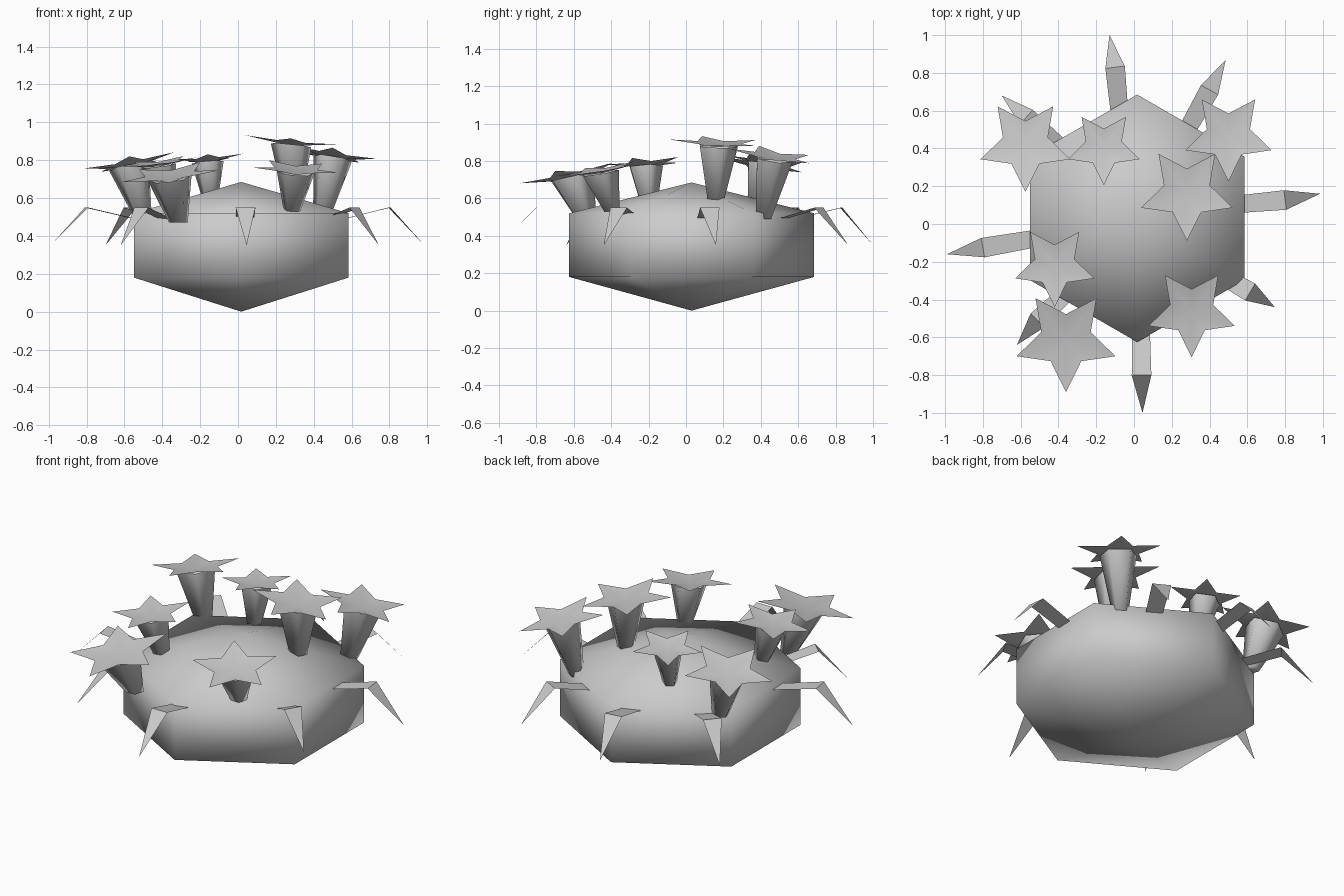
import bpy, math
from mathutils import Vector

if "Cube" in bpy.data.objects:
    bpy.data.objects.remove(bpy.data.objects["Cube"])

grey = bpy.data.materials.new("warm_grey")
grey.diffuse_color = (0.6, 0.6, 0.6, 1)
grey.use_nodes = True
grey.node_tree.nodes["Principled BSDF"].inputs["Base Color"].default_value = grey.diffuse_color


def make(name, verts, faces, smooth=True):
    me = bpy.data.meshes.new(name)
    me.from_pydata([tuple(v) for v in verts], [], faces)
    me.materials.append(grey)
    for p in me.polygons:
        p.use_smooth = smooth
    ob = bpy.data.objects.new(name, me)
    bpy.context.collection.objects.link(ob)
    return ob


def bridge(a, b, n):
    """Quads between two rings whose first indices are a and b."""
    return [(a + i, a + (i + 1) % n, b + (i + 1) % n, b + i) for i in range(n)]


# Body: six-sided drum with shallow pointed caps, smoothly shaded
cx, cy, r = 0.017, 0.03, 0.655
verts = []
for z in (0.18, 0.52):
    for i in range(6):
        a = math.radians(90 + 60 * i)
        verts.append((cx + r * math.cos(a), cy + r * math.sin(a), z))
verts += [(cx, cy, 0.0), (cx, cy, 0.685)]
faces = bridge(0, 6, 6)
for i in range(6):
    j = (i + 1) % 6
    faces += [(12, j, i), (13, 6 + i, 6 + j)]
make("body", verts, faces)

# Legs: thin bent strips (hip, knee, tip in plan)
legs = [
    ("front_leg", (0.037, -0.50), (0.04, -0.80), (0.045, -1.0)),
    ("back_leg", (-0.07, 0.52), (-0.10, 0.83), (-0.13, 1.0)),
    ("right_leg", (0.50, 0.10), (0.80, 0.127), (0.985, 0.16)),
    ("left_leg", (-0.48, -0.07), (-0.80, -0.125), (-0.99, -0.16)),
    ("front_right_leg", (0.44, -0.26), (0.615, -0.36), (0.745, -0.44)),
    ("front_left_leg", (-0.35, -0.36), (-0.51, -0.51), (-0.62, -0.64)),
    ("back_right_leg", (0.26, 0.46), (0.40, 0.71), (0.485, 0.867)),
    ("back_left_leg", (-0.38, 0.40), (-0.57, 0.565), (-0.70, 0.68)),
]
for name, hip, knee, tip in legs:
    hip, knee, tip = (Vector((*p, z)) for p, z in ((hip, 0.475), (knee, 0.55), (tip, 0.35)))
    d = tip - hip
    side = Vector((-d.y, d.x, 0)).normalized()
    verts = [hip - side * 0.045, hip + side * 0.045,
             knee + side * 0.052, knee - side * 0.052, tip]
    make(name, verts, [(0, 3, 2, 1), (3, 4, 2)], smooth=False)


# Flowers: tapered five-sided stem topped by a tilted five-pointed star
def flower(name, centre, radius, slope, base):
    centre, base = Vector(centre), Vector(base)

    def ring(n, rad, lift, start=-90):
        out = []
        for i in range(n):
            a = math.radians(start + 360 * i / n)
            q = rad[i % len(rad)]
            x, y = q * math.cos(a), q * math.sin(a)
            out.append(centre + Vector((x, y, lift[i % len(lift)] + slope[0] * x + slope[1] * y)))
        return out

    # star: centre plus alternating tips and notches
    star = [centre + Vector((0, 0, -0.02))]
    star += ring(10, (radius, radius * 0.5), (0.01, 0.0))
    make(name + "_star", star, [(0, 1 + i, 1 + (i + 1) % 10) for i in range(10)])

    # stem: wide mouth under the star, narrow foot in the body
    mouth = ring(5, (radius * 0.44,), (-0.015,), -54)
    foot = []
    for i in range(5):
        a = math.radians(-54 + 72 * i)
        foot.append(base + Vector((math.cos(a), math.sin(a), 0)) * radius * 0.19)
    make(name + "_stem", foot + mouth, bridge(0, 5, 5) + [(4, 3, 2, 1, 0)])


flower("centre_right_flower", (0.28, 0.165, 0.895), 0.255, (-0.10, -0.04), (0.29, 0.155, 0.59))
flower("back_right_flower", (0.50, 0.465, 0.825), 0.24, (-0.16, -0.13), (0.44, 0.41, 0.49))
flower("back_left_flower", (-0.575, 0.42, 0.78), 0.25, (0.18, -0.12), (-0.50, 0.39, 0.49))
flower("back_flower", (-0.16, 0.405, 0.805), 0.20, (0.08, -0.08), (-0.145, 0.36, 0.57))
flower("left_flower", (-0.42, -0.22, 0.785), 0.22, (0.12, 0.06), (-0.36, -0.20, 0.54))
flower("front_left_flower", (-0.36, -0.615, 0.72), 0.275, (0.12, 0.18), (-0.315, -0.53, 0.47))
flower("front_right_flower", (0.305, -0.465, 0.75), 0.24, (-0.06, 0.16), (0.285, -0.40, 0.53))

+ + + +

■ **Description of the task**
Search the data above for the word "Vector". Copy each line it is in.

■ **Output for this exercise**
from mathutils import Vector
    hip, knee, tip = (Vector((*p, z)) for p, z in ((hip, 0.475), (knee, 0.55), (tip, 0.35)))
    side = Vector((-d.y, d.x, 0)).normalized()
    centre, base = Vector(centre), Vector(base)
            out.append(centre + Vector((x, y, lift[i % len(lift)] + slope[0] * x + slope[1] * y)))
    star = [centre + Vector((0, 0, -0.02))]
        foot.append(base + Vector((math.cos(a), math.sin(a), 0)) * radius * 0.19)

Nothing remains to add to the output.